## What is required
Each line with the word "section" must appear in the answer, copied from the records.

══════

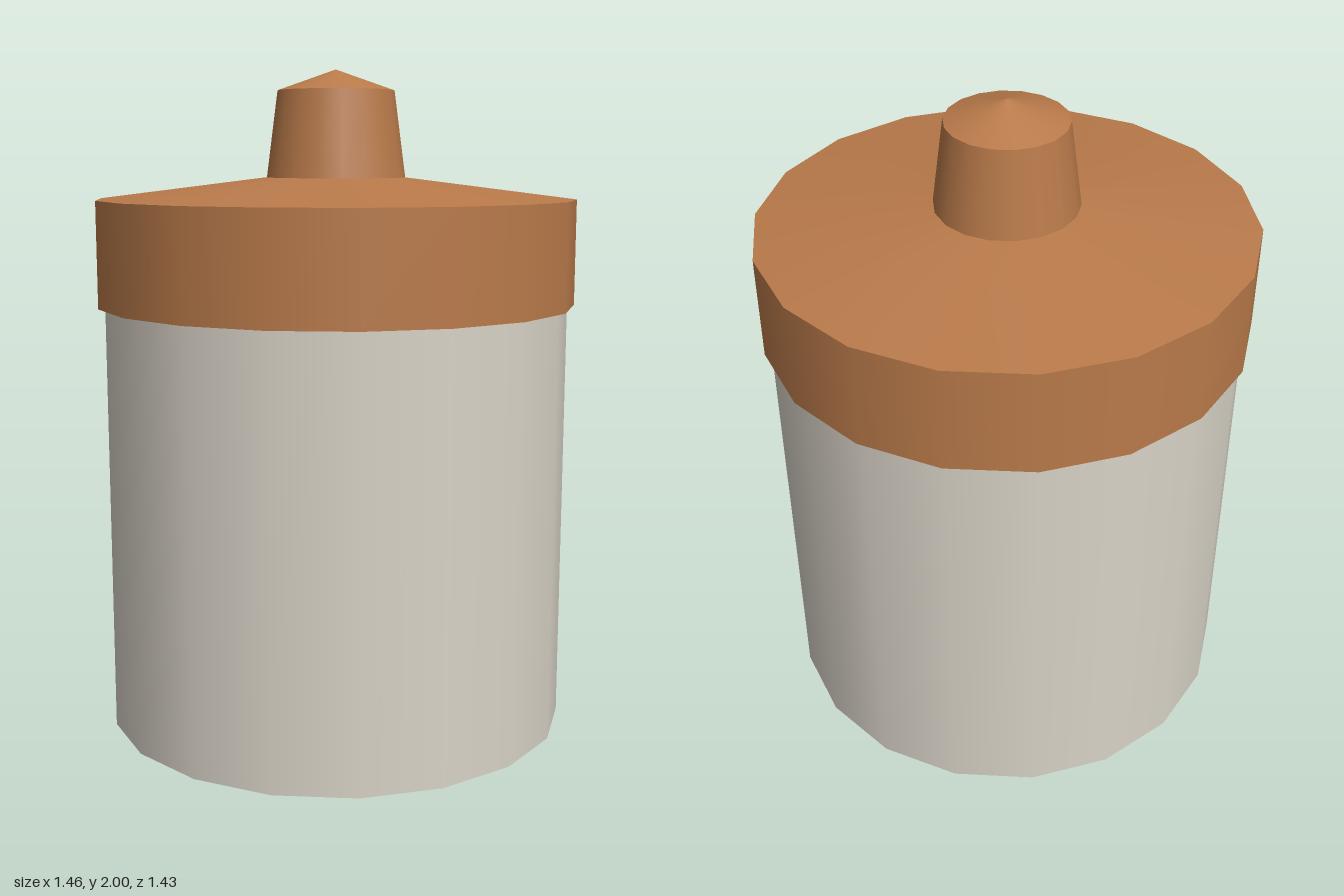
import * as THREE from 'three';

const SIDES = 18;

export function createModel() {
  const model = new THREE.Group();
  model.name = 'lidded jar';

  const ceramic = new THREE.MeshStandardMaterial({ color: 0xd9d3c7 });
  ceramic.name = 'pale ceramic';
  const wood = new THREE.MeshStandardMaterial({ color: 0xb97a4a });
  wood.name = 'warm wood';

  // One round section from height y0 to y1, with a corner on the +x axis
  function section(name, material, rBottom, rTop, y0, y1, open = false) {
    const geometry = new THREE.CylinderGeometry(rTop, rBottom, y1 - y0, SIDES, 1, open, Math.PI / 2);
    geometry.translate(0, (y0 + y1) / 2, 0);
    const mesh = new THREE.Mesh(geometry, material);
    mesh.name = name;
    return mesh;
  }

  // Jar body
  model.add(section('body', ceramic, 0.707, 0.707, 0, 1.31));

  // Lid: straight rim, shallow sloping top, tapered knob with a pointed cap
  const lid = new THREE.Group();
  lid.name = 'lid';
  lid.add(
    section('lidRim', wood, 0.728, 0.728, 1.297, 1.615),
    section('lidSlope', wood, 0.728, 0.211, 1.615, 1.68, true),
    section('knob', wood, 0.211, 0.177, 1.68, 1.938, true),
    section('knobCap', wood, 0.177, 0, 1.938, 2, true),
  );
  model.add(lid);

  return model;
}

══════

## Response
  // One round section from height y0 to y1, with a corner on the +x axis
  function section(name, material, rBottom, rTop, y0, y1, open = false) {
  model.add(section('body', ceramic, 0.707, 0.707, 0, 1.31));
    section('lidRim', wood, 0.728, 0.728, 1.297, 1.615),
    section('lidSlope', wood, 0.728, 0.211, 1.615, 1.68, true),
    section('knob', wood, 0.211, 0.177, 1.68, 1.938, true),
    section('knobCap', wood, 0.177, 0, 1.938, 2, true),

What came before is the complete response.